By Julia Mahony
A mighty new RNZAF NH90 helicopter hovered over Lake Rotoiti on Marlborough Anniversary Weekend as AREC supported evaluation of the chopper for LandSAR purposes.
The NH90’s crew were put through their paces during operational tests, including hover loading and night winching from the advanced medium utility helicopter, one of a fleet of eight purchased by the Government from NATO Helicopter Industries (NHI), to replace the Iroquois.
The November SAREX was arranged at picturesque West Bay, Lake Rotoiti by Marlborough LandSAR trainer John Urlich, who works at RNZAF Base Woodbourne. On site was a purpose built EOC truck, manned by AREC Marlborough section leader Paul Rennie ZL2RE, and Bill Cousins ZL2AYZ. SAR teams used VHF hand-helds to relay transmissions to a DOC repeater up on a high knob and back to base.
The Isuzu EOC truck is owned by Marlborough District Council, with a Memorandum of Understanding (MoU) for use during LandSAR and AREC activities. “This was the first time the new truck’s been used in earnest by us,’’ Paul said. “It’s fully contained, sleeps two-three people and has a microwave, sink, whiteboard walls and a 6.5kW generator.

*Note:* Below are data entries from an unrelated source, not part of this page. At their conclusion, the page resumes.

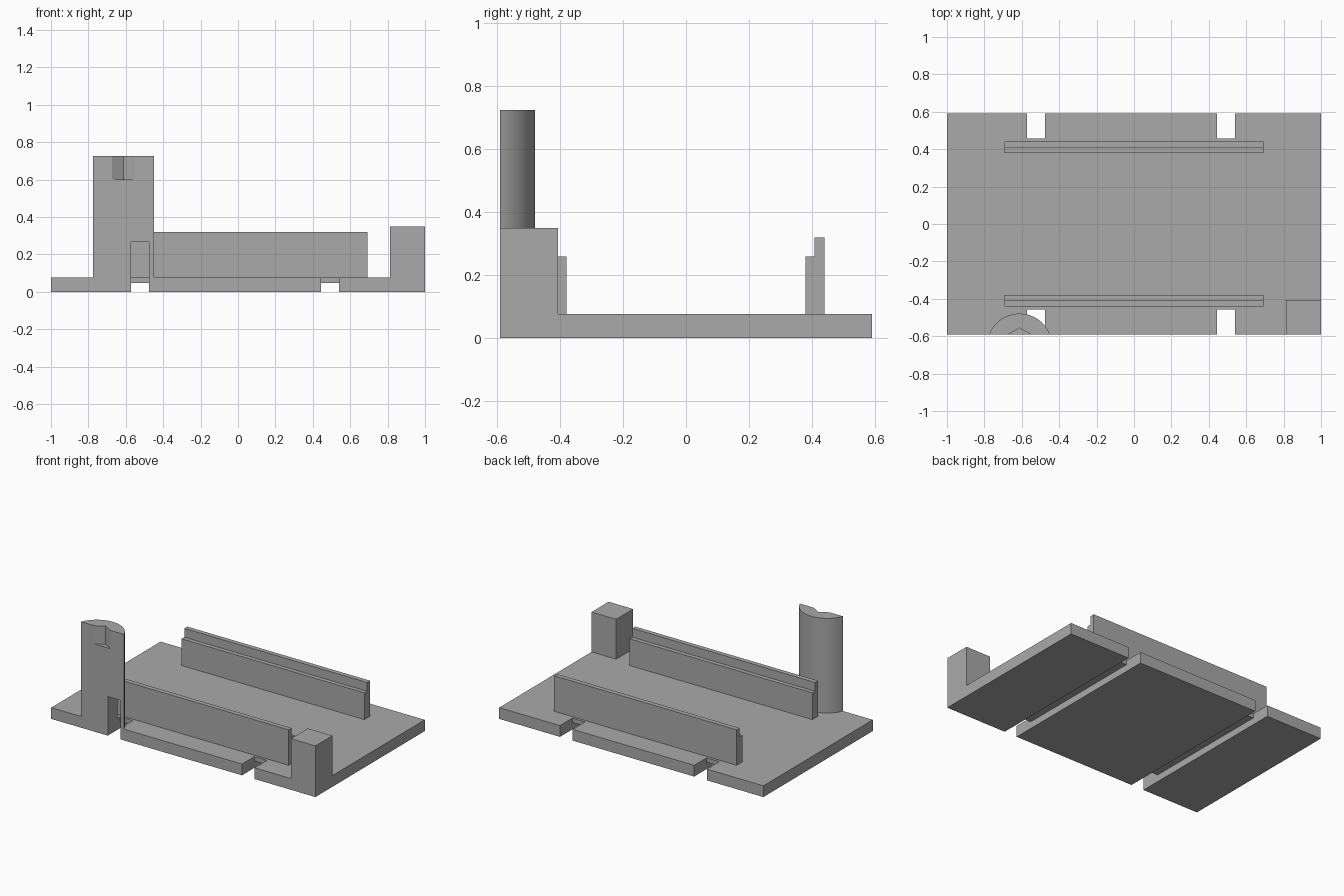
import bpy
import bmesh
import math

if "Cube" in bpy.data.objects:
    bpy.data.objects.remove(bpy.data.objects["Cube"], do_unlink=True)

grey = bpy.data.materials.new("plain grey")
grey.use_nodes = True
grey.diffuse_color = (0.4, 0.4, 0.4, 1)
grey.node_tree.nodes["Principled BSDF"].inputs["Base Color"].default_value = (0.4, 0.4, 0.4, 1)


def prism(name, outline, depth):
    """Extrude a closed 3D outline along the depth vector."""
    bm = bmesh.new()
    face = bm.faces.new([bm.verts.new(p) for p in outline])
    result = bmesh.ops.extrude_face_region(bm, geom=[face])
    moved = [v for v in result["geom"] if isinstance(v, bmesh.types.BMVert)]
    bmesh.ops.translate(bm, verts=moved, vec=depth)
    bmesh.ops.recalc_face_normals(bm, faces=bm.faces)
    mesh = bpy.data.meshes.new(name)
    bm.to_mesh(mesh)
    bm.free()
    mesh.materials.append(grey)
    obj = bpy.data.objects.new(name, mesh)
    bpy.context.collection.objects.link(obj)
    return obj


def box(name, x, y, z):
    corners = [(x[0], y[0], z[0]), (x[1], y[0], z[0]), (x[1], y[1], z[0]), (x[0], y[1], z[0])]
    return prism(name, corners, (0, 0, z[1] - z[0]))


def activate(obj):
    bpy.ops.object.select_all(action="DESELECT")
    obj.select_set(True)
    bpy.context.view_layer.objects.active = obj


def cut(obj, cutter):
    """Subtract a cutter and discard it."""
    activate(obj)
    mod = obj.modifiers.new("cut", "BOOLEAN")
    mod.operation = "DIFFERENCE"
    mod.solver = "EXACT"
    mod.object = cutter
    bpy.ops.object.modifier_apply(modifier=mod.name)
    bpy.data.objects.remove(cutter, do_unlink=True)


EDGE = 0.591       # half depth of the plate
PLATE = 0.077      # plate thickness
MOUTH = 0.457      # inner end of the open slots
SLOTS = [(-0.572, -0.476), (0.444, 0.54)]

# Base plate: underside grooves that open into slots at both long edges
plate = box("base_plate", (-1, 1), (-EDGE, EDGE), (0, PLATE))
for slot in SLOTS:
    cut(plate, box("groove_cutter", slot, (-1, 1), (-0.1, 0.047)))
    for ends in ((-1, -MOUTH), (MOUTH, 1)):
        cut(plate, box("slot_cutter", slot, ends, (-0.1, 0.2)))

# Stepped rails: tall outer half, low inner half
for name, side in (("front_rail", -1), ("back_rail", 1)):
    section = [(0.379, PLATE), (0.44, PLATE), (0.44, 0.32),
               (0.408, 0.32), (0.408, 0.26), (0.379, 0.26)]
    prism(name, [(-0.692, side * y, z) for y, z in section], (1.384, 0, 0))

# Corner block
box("corner_block", (0.814, 1), (-EDGE, -0.407), (PLATE, 0.35))

# Post: circular segment with a flat front
cx, cy, radius = -0.612, -0.653, 0.174
start = math.asin((-EDGE - cy) / radius)
steps = 40
arc = []
for i in range(steps + 1):
    a = start + (math.pi - 2 * start) * i / steps
    arc.append((cx + radius * math.cos(a), cy + radius * math.sin(a), PLATE))
post = prism("round_post", arc, (0, 0, 0.725 - PLATE))

# Slot passing through the foot, and hexagonal socket in the top
cut(post, box("foot_cutter", SLOTS[0], (-1, -MOUTH), (-0.1, 0.267)))
hexagon = [(cx + 0.07 * math.sin(k * math.pi / 3),
            -0.626 + 0.07 * math.cos(k * math.pi / 3), 0.6) for k in range(6)]
cut(post, prism("socket_cutter", hexagon, (0, 0, 0.3)))
activate(post)
bpy.ops.object.shade_smooth_by_angle(angle=math.radians(25))
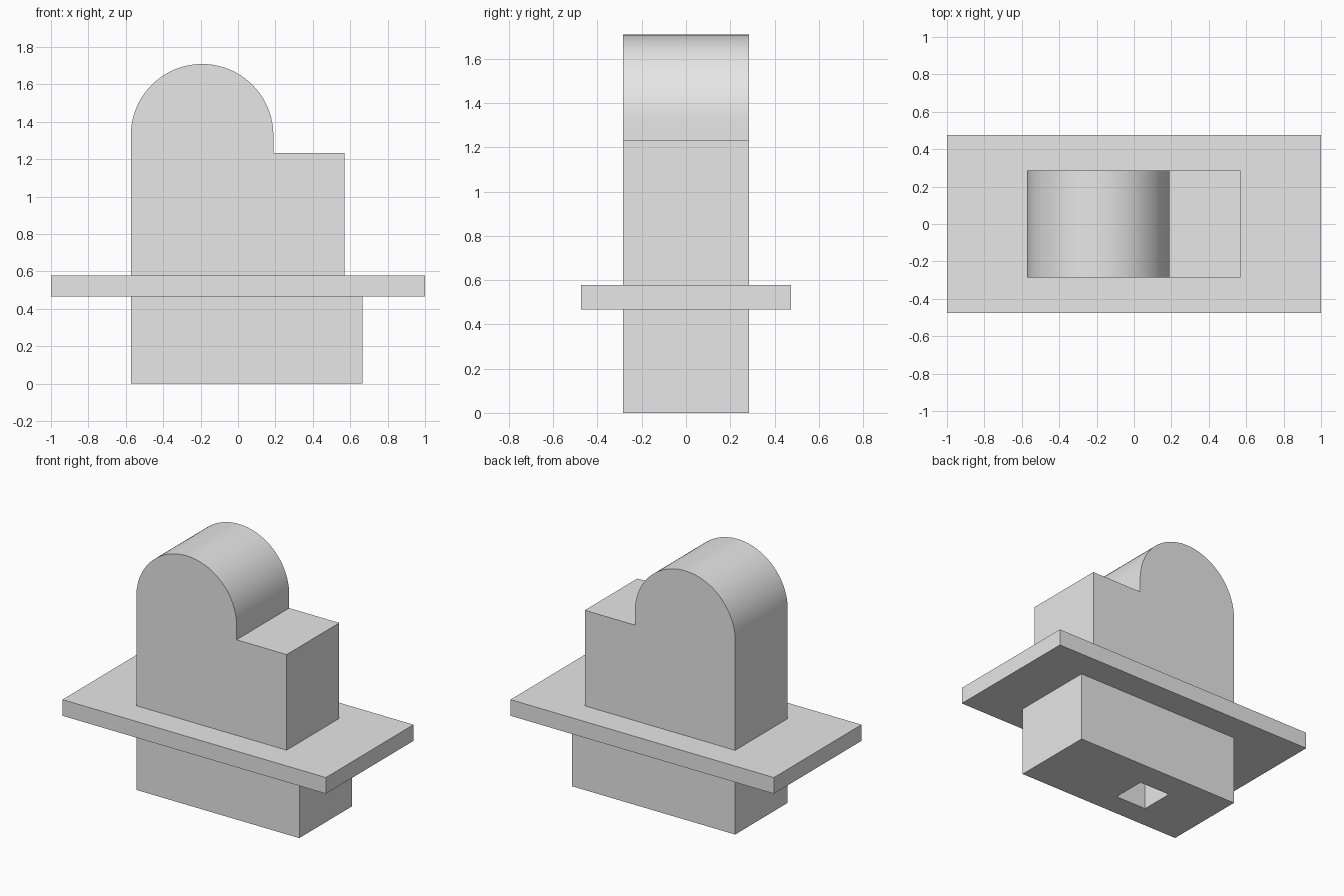
import bpy
import bmesh
from math import pi, cos, sin, radians

if "Cube" in bpy.data.objects:
    bpy.data.objects.remove(bpy.data.objects["Cube"], do_unlink=True)

# One plain grey for the whole model
grey = bpy.data.materials.new("plain grey")
grey.use_nodes = True
grey.diffuse_color = (0.8, 0.8, 0.8, 1)
grey.node_tree.nodes["Principled BSDF"].inputs["Base Color"].default_value = (0.8, 0.8, 0.8, 1)


def prism(name, profile, y0, y1):
    """Extrude an x-z outline from y0 to y1."""
    bm = bmesh.new()
    face = bm.faces.new([bm.verts.new((x, y0, z)) for x, z in profile])
    ext = bmesh.ops.extrude_face_region(bm, geom=[face])
    moved = [g for g in ext["geom"] if isinstance(g, bmesh.types.BMVert)]
    bmesh.ops.translate(bm, verts=moved, vec=(0, y1 - y0, 0))
    bmesh.ops.recalc_face_normals(bm, faces=bm.faces)
    mesh = bpy.data.meshes.new(name)
    bm.to_mesh(mesh)
    bm.free()
    mesh.materials.append(grey)
    obj = bpy.data.objects.new(name, mesh)
    bpy.context.collection.objects.link(obj)
    return obj


def box(name, x0, x1, y0, y1, z0, z1):
    return prism(name, [(x0, z0), (x1, z0), (x1, z1), (x0, z1)], y0, y1)


LEFT, DEPTH = -0.573, 0.285
PLATE_LOW, PLATE_TOP = 0.467, 0.578

# Flange plate
box("flange_plate", -1, 1, -0.475, 0.475, PLATE_LOW, PLATE_TOP)

# Lower block with a square socket in its underside
base = box("lower_block", LEFT, 0.665, -DEPTH, DEPTH, 0, PLATE_LOW)
cutter = box("socket_cutter", -0.195, 0.035, -0.125, 0.105, -0.1, 0.4)
cutter.hide_render = True
cutter.display_type = 'WIRE'
cut = base.modifiers.new("socket", 'BOOLEAN')
cut.operation = 'DIFFERENCE'
cut.solver = 'EXACT'
cut.object = cutter
bpy.context.view_layer.objects.active = base
base.select_set(True)
bpy.ops.object.modifier_apply(modifier="socket")
base.select_set(False)
bpy.data.objects.remove(cutter, do_unlink=True)

# Upper body: rounded tower with a lower step beside it
radius, segments = 0.381, 48
centre_x, centre_z, step_z = LEFT + radius, 1.328, 1.234
outline = [(LEFT, PLATE_TOP), (0.569, PLATE_TOP), (0.569, step_z),
           (centre_x + radius, step_z)]
for i in range(segments + 1):
    a = pi * i / segments
    outline.append((centre_x + radius * cos(a), centre_z + radius * sin(a)))
body = prism("arched_body", outline, -DEPTH, DEPTH)
bpy.context.view_layer.objects.active = body
body.select_set(True)
bpy.ops.object.shade_smooth_by_angle(angle=radians(30))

It’s a very handy piece of equipment.’’ Tucked behind the truck’s cab is a fully equipped radio section with HF and VHF channelled into local council, marine, DOC, SAR, and power authority repeaters.
“The SAREX was organised so the air force boys could tick all the boxes in the new chopper,’’ Paul said. “They landed at 1415 on Saturday and after all the paperwork was done, flying started at 1630 and was still going at midnight.’’ Dodging the lake’s miniature flying beasts – sand flies – was worth it to witness the chopper’s state-of-the-art capabilities.
The NH90 contains electronic systems which replace old mechanical technology and has a rear ramp for small vehicles such as quad bikes. The RNZAF says it is better suited for conducting civilian tasks than the Iroquois. With its long range and all-weather ability, it will be fast and reliable in civil defence, land and off-shore rescue operations. The speed at which the NH90 could deliver larger groups of searchers into an area made it a valuable tool for LandSAR, John Urlich said.